by IPT News • May 9, 2011 at 2:13 pm
Pakistani Prime Minister Yusuf Raza Gilani has rejected criticism of his nation's counterterrorism efforts and called claims that Pakistan sheltered Osama bin Laden "absurd." The discovery of bin Laden on Pakistani soil has created skepticism about the nation's commitment to fighting terror.
"No other country in the world and no other security agency has done so much to interdict Al-Qaeda, than the ISI [Pakistani intelligence] and our armed forces," said Gilani. "This was done with the full support of the nation and in accordance with the political will articulated by the Parliament of Pakistan."
"Allegations of complicity or incompetence are absurd. We emphatically reject such accusations. Speculative narratives in the public domain are meant to create despondency. We will not allow our detractors to succeed in offloading their own shortcomings and errors of omission and commission in a blame game that stigmatizes Pakistan."
During an interview broadcast Sunday on "60 Minutes," President Obama said it was clear there was some "sort of support network for bin Laden inside of Pakistan. But we don't know who or what that support network was. We don't know whether there might have been some people inside of government, people outside of government, and that's something that we have to investigate, and more importantly, the Pakistani government has to investigate."

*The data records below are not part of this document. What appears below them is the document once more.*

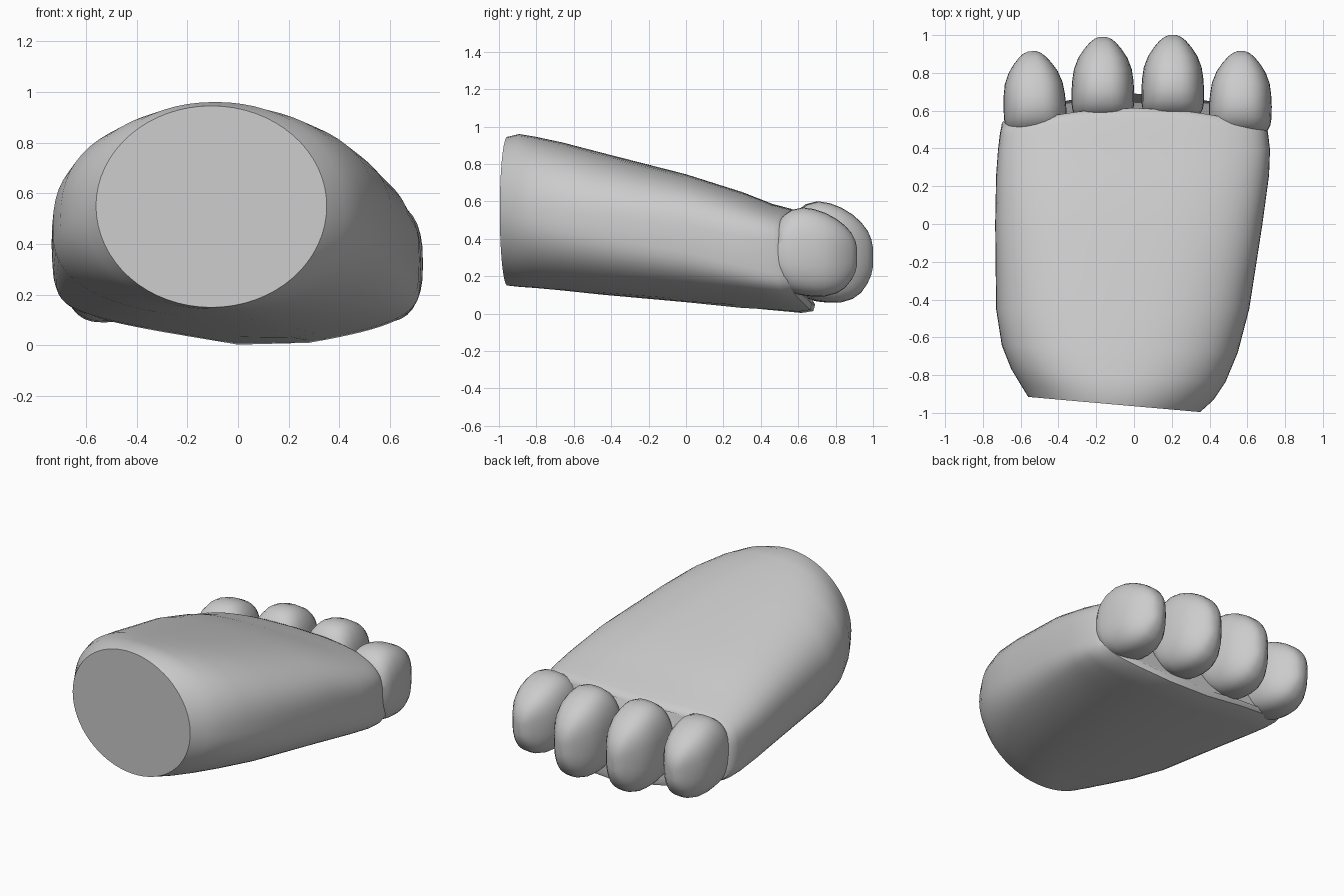
import bpy, bmesh
from math import sin, cos, pi, radians
from mathutils import Matrix


def ring(xl, xr, zb, zt, zm, n_top, n_bot, vee, place, count=64):
    """Superellipse ring with a vee-shaped underside; place(x, z) gives y."""
    pts = []
    for i in range(count):
        a = 2 * pi * i / count
        c, s = cos(a), sin(a)
        n = n_top if s > 0 else n_bot
        x = (xl + xr) / 2 + (xr - xl) / 2 * (1 if c > 0 else -1) * abs(c) ** (2 / n)
        up = abs(s) ** (2 / n)
        if s > 0:
            z = zm + (zt - zm) * up
        else:
            z = zm - (zm - zb - vee * max(abs(x - 0.12) - 0.1, 0) / 0.6) * up
        pts.append((x, place(x, z), z))
    return pts


def loft(name, rings, angle):
    bm = bmesh.new()
    loops = [[bm.verts.new(p) for p in r] for r in rings]
    for a, b in zip(loops, loops[1:]):
        for i in range(len(a)):
            j = (i + 1) % len(a)
            bm.faces.new((a[i], a[j], b[j], b[i]))
    bm.faces.new(loops[0])
    bm.faces.new(loops[-1][::-1])
    bmesh.ops.recalc_face_normals(bm, faces=bm.faces)
    mesh = bpy.data.meshes.new(name)
    bm.to_mesh(mesh)
    bm.free()
    ob = bpy.data.objects.new(name, mesh)
    bpy.context.collection.objects.link(ob)
    bpy.ops.object.select_all(action='DESELECT')
    ob.select_set(True)
    bpy.context.view_layer.objects.active = ob
    bpy.ops.object.shade_smooth_by_angle(angle=radians(angle))
    return ob


# Foot: y, tilt, bow, lean, x left, x right, z bottom, z top, z middle,
# top roundness, bottom roundness, underside vee
sections = [
    (-0.955, -0.088, 0, 0, -0.56, 0.35, 0.15, 0.945, 0.55, 2.0, 2.0, 0),
    (-0.89, -0.08, 0, 0, -0.60, 0.42, 0.143, 0.96, 0.53, 2.1, 2.05, 0),
    (-0.80, -0.06, 0, 0, -0.65, 0.485, 0.135, 0.945, 0.52, 2.3, 2.15, 0.01),
    (-0.66, -0.03, 0, 0, -0.70, 0.55, 0.122, 0.915, 0.49, 2.5, 2.3, 0.02),
    (-0.45, 0, 0, 0, -0.73, 0.61, 0.10, 0.86, 0.46, 2.6, 2.6, 0.035),
    (0.00, 0, 0, 0, -0.735, 0.68, 0.06, 0.745, 0.40, 3.0, 3.3, 0.06),
    (0.30, 0, 0.04, 0, -0.73, 0.715, 0.03, 0.65, 0.34, 3.3, 4.0, 0.08),
    (0.48, 0, 0.08, 0.05, -0.72, 0.72, 0.012, 0.585, 0.32, 3.8, 4.8, 0.09),
    (0.59, 0, 0.11, 0.10, -0.71, 0.71, 0.00, 0.56, 0.30, 4.0, 5.0, 0.10),
    (0.635, 0, 0.11, 0.16, -0.70, 0.70, 0.01, 0.545, 0.30, 4.0, 5.0, 0.10),
    (0.65, 0, 0.11, 0.16, -0.68, 0.68, 0.045, 0.525, 0.30, 4.0, 5.0, 0.09),
]
loft("foot", [
    ring(*s[4:], lambda x, z, s=s: s[0] + s[1] * (x + 0.11)
         - s[2] * (x / 0.7) ** 2 - s[3] * (z - 0.3))
    for s in sections], 35)

# Toe profile: distance behind tip, half width, z bottom, z top
toe_profile = [
    (0.0, 0.02, 0.25, 0.35), (0.01, 0.045, 0.205, 0.40), (0.03, 0.07, 0.16, 0.445),
    (0.065, 0.10, 0.11, 0.49), (0.11, 0.13, 0.078, 0.53), (0.17, 0.153, 0.06, 0.567),
    (0.23, 0.162, 0.058, 0.59), (0.29, 0.166, 0.065, 0.60), (0.35, 0.166, 0.08, 0.585),
    (0.39, 0.16, 0.11, 0.555), (0.43, 0.14, 0.16, 0.50),
]
# Toes: x centre, tip y, height factor, turn
for i, (x, tip, k, turn) in enumerate([
        (-0.53, 0.915, 0.88, 3), (-0.165, 0.99, 1, 0), (0.205, 1.0, 1, 0), (0.565, 0.915, 0.88, -1)]):
    toe = loft(f"toe_{i + 1}", [
        ring(-w, w, 0.33 + (zb - 0.33) * k, 0.33 + (zt - 0.33) * k, 0.32, 2.6, 2.6, 0,
             lambda px, pz, d=d: -d, 32)
        for d, w, zb, zt in toe_profile], 60)
    toe.data.transform(Matrix.Translation((x, tip - 0.2, 0)) @ Matrix.Rotation(radians(turn), 4, 'Z')
                       @ Matrix.Translation((0, 0.2, 0)))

In apparent retaliation for the American allegations, Pakistani authorities have leaked the name of the C.I.A. station chief in Islamabad to local news sources. The incident was the second time in five months that Pakistani authorities have tried to embarrass U.S. intelligence in their country. "It is [a deliberate effort to complicate the work of the American spy agency in the aftermath of the raid that killed Osama bin Laden," the New York Times quoted unnamed American officials as saying.
Counterterrorism in the region had already been a difficult task, with Pakistan's neighbor Iran actively countering U.S. efforts. Iran's intelligence minister Heidar Moslehi recently tried to undermine the American assassination of bin Laden, saying that "We have accurate information that bin Laden died of illness some time ago." He also questioned, "why don't they show him (his dead body), why have they thrown his corpse into the sea?"